Color Assign: Switched to the right, the function switch passes control of the lighting completely to the color knobs. No lights will react to the audio input.

The Control Knobs: Lighting that is correctly configured in both DMX Mode and Start Address will respond correctly to the control knobs when the Function switch is on Color Assign. The Red, Green, and Blue knobs can be set to produce any color in the RGB gamut. If your light has White and/or UV colors, the combination White/UV knob will add those colors. White and UV is combined in one knob because you would use either white or UV in any given situation, there is no point in using them together as the white light cancels out the UV. These knobs also control fixtures assigned to the Non-Reactive performance style.

The control knobs utilize a custom Dimming Profile which provides smooth transitions.

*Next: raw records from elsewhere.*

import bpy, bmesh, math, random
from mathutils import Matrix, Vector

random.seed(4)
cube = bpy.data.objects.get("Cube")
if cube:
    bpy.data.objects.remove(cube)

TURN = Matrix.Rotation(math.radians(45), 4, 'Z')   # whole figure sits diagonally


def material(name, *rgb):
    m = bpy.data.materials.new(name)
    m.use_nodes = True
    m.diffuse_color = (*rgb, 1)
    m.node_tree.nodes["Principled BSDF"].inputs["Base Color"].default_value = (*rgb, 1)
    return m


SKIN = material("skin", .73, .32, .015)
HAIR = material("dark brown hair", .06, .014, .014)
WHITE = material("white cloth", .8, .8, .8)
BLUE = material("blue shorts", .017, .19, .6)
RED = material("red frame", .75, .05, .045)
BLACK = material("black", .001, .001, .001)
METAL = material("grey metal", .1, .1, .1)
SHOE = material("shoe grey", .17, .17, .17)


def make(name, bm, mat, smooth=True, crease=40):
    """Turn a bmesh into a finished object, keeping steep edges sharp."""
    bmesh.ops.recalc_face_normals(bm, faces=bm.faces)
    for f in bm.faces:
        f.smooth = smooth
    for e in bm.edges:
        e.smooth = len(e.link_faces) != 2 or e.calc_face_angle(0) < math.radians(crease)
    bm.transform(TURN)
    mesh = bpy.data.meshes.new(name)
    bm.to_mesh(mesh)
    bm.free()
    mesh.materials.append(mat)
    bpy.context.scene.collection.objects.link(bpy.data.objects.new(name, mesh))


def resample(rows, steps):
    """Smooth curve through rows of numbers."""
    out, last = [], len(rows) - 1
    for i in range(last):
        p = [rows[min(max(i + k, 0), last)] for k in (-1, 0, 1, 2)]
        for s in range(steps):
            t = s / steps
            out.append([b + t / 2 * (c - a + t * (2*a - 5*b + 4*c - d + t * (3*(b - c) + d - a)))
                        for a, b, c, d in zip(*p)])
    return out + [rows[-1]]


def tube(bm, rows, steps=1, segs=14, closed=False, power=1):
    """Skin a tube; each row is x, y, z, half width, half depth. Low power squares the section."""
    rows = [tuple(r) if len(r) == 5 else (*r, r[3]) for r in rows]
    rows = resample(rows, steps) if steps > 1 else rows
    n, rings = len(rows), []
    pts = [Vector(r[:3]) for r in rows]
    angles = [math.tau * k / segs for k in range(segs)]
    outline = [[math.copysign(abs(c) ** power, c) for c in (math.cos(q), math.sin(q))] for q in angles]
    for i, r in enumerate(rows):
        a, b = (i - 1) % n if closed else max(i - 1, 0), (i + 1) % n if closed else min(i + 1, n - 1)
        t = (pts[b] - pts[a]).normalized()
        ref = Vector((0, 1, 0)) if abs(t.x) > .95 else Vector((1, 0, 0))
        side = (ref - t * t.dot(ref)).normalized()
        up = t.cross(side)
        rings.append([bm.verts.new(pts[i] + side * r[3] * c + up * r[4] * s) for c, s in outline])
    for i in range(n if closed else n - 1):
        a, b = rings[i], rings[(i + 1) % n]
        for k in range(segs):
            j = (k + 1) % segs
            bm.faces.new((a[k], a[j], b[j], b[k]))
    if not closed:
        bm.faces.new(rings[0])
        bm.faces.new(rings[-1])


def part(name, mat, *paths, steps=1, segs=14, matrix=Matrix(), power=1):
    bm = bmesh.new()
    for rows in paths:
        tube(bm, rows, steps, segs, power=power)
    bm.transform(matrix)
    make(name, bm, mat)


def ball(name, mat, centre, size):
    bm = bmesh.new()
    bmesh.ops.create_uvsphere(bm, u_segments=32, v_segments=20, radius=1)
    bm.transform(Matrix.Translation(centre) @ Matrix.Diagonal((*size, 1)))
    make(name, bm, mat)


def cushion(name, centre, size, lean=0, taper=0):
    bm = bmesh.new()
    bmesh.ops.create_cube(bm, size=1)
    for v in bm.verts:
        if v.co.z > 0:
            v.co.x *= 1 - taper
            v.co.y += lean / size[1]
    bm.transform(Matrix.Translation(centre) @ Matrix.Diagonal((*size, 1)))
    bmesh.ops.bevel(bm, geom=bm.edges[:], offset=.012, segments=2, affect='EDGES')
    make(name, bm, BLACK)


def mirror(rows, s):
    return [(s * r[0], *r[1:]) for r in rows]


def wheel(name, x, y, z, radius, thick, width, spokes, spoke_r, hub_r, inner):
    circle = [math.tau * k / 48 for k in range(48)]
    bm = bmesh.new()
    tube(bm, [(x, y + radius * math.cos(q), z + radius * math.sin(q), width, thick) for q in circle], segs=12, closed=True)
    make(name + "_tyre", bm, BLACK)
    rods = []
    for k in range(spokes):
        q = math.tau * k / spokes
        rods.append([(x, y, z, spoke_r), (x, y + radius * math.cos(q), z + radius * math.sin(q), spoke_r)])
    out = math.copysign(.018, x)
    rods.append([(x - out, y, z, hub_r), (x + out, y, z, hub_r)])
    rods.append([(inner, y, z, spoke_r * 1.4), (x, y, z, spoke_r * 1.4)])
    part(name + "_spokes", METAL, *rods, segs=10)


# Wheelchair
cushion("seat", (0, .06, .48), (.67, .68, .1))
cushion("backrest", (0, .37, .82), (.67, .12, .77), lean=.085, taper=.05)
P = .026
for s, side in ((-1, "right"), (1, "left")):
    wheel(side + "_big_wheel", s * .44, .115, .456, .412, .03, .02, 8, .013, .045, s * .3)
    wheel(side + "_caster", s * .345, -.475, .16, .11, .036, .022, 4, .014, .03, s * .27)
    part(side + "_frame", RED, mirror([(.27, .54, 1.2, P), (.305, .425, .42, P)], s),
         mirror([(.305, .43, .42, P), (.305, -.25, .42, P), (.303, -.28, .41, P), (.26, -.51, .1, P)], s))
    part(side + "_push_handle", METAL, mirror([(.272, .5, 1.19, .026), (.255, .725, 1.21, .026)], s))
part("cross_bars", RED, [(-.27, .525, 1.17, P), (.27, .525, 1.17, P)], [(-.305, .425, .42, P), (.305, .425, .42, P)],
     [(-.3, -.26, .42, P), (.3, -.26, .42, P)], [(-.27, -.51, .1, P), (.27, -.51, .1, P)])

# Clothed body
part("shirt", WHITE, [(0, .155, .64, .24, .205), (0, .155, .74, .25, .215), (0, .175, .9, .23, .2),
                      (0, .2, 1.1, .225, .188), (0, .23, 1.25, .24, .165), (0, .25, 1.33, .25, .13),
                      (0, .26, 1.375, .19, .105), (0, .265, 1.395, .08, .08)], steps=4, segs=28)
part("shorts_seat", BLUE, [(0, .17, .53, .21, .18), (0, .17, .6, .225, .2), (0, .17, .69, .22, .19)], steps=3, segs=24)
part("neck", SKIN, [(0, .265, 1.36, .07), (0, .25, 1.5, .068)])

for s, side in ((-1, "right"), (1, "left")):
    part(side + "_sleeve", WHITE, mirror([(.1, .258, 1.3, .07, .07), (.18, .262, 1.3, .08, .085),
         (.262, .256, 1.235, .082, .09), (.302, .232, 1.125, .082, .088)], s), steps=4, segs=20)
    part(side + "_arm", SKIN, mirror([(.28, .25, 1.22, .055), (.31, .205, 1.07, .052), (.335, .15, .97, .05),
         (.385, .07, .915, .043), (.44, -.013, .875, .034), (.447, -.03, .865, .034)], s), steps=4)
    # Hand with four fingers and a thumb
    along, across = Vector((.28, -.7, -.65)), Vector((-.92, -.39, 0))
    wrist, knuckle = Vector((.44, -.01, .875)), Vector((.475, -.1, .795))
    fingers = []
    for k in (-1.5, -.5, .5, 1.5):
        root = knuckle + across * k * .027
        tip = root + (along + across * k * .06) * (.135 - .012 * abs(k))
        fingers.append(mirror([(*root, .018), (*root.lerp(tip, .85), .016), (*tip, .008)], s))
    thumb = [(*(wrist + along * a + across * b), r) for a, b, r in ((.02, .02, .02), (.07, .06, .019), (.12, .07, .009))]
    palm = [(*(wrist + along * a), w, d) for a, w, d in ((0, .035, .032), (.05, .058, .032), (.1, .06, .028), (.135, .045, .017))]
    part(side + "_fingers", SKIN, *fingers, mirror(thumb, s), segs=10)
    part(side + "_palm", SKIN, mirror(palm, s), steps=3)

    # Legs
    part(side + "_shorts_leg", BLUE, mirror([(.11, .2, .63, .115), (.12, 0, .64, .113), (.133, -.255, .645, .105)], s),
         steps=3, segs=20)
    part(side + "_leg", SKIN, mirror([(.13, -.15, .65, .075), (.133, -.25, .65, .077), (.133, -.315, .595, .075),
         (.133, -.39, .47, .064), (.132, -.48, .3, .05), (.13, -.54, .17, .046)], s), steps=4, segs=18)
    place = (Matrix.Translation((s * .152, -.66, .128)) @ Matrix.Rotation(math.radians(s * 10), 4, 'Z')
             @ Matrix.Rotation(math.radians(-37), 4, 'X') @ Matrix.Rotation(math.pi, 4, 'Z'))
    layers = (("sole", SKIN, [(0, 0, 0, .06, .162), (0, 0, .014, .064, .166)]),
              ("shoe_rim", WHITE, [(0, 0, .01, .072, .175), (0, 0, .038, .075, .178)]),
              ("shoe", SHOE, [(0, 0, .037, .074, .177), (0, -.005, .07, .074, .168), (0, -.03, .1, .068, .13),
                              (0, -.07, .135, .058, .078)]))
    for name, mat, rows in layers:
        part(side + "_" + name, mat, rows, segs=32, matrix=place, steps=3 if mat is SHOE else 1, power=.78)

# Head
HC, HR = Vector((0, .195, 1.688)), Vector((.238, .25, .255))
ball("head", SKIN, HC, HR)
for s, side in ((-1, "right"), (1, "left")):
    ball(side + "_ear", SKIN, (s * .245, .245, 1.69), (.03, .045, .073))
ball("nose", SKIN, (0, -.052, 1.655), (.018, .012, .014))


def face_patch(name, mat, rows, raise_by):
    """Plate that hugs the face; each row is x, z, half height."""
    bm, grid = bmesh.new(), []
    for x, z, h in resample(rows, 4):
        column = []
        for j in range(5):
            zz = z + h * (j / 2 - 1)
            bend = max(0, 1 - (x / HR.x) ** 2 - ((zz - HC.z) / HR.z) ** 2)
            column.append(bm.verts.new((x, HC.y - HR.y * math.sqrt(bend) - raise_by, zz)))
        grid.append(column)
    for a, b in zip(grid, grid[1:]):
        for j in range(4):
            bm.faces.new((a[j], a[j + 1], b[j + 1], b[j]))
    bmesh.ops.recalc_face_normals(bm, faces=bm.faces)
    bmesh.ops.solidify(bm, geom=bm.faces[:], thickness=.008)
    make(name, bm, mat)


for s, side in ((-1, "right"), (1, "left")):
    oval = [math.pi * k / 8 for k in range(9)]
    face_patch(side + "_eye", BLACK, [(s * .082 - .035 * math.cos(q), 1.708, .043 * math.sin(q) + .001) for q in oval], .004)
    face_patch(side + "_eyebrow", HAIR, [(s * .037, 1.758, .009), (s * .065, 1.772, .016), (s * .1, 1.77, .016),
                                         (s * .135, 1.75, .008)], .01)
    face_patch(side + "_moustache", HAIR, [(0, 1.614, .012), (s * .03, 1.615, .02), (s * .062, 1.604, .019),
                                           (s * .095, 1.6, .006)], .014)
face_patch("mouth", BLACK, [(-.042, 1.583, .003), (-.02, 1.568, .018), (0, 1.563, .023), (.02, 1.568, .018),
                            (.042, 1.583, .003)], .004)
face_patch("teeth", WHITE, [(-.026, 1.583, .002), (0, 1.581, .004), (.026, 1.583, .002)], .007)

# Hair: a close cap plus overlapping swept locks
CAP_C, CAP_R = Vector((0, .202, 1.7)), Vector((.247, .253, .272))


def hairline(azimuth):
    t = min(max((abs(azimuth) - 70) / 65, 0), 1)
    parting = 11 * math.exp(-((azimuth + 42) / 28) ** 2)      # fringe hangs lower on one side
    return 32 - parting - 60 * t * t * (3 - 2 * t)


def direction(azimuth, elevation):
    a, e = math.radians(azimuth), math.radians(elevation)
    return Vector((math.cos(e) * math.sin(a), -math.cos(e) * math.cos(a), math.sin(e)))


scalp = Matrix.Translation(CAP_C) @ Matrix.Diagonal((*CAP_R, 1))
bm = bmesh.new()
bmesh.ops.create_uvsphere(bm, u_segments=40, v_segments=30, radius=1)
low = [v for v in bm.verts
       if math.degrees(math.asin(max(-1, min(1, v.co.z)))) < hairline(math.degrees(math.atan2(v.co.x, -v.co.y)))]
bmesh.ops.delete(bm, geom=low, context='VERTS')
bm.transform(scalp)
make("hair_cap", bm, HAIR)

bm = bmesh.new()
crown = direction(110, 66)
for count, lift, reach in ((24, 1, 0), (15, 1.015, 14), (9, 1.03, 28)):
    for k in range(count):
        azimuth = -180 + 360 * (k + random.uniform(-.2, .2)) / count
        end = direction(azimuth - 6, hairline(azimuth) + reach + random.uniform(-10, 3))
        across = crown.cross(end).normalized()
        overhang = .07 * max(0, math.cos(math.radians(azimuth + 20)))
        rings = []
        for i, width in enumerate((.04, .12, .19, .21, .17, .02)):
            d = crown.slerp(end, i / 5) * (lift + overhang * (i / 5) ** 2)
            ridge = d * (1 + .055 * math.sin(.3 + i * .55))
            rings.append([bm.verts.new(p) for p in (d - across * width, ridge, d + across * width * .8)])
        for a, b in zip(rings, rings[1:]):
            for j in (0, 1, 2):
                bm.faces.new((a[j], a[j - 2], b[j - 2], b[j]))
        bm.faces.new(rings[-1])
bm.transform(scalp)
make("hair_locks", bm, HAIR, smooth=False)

Ligting Fixture Compatibility: The best way to run par lighting with the PFX is to put the light in the DMX Mode that controls only the colors of the light. For an RGB light this means putting it in 3 channel mode, for a HEX light (six colors), 6 channel mode. In order to take advantage of the Static Banks and Dynamic Banks Performance Styles of the PFX, you need at least four Par Lights each set to a different start address. Many popular "4Bar" style lighting systems use only one start address but feature four par lights. These lights aren't compatible with those performance styles so we developed the PFX 4Mod expansion unit. Used with the PFX, the 4Mod makes these types of lighting systems capable of performing in the Static and Dynamic Banks Styles. Examples of these lights include: Chauvet's 4 BAR USB, 4 BAR LT USB, 4 BAR TRI USB, 4 BAR FLEX T USB, and 4 BAR LT QUAD. American DJ lights include the Dotz TPar System and the Starbar Wash System. If you have these types of lighting systems, the 4Mod will make them completely compatible.

If you have any questions about the PFX, send us an email. We're here to answer your questions. If you are not sure if your lights are compatible with the PFX, tell us what you have and we'll let you know if it will work. CONTACT US



*Chauvet, American DJ, REVO III, and REVO4 are trademarks of their respective owners. AEON RAVEN is not affiliated with American DJ, Chauvet, or their affiliate companies.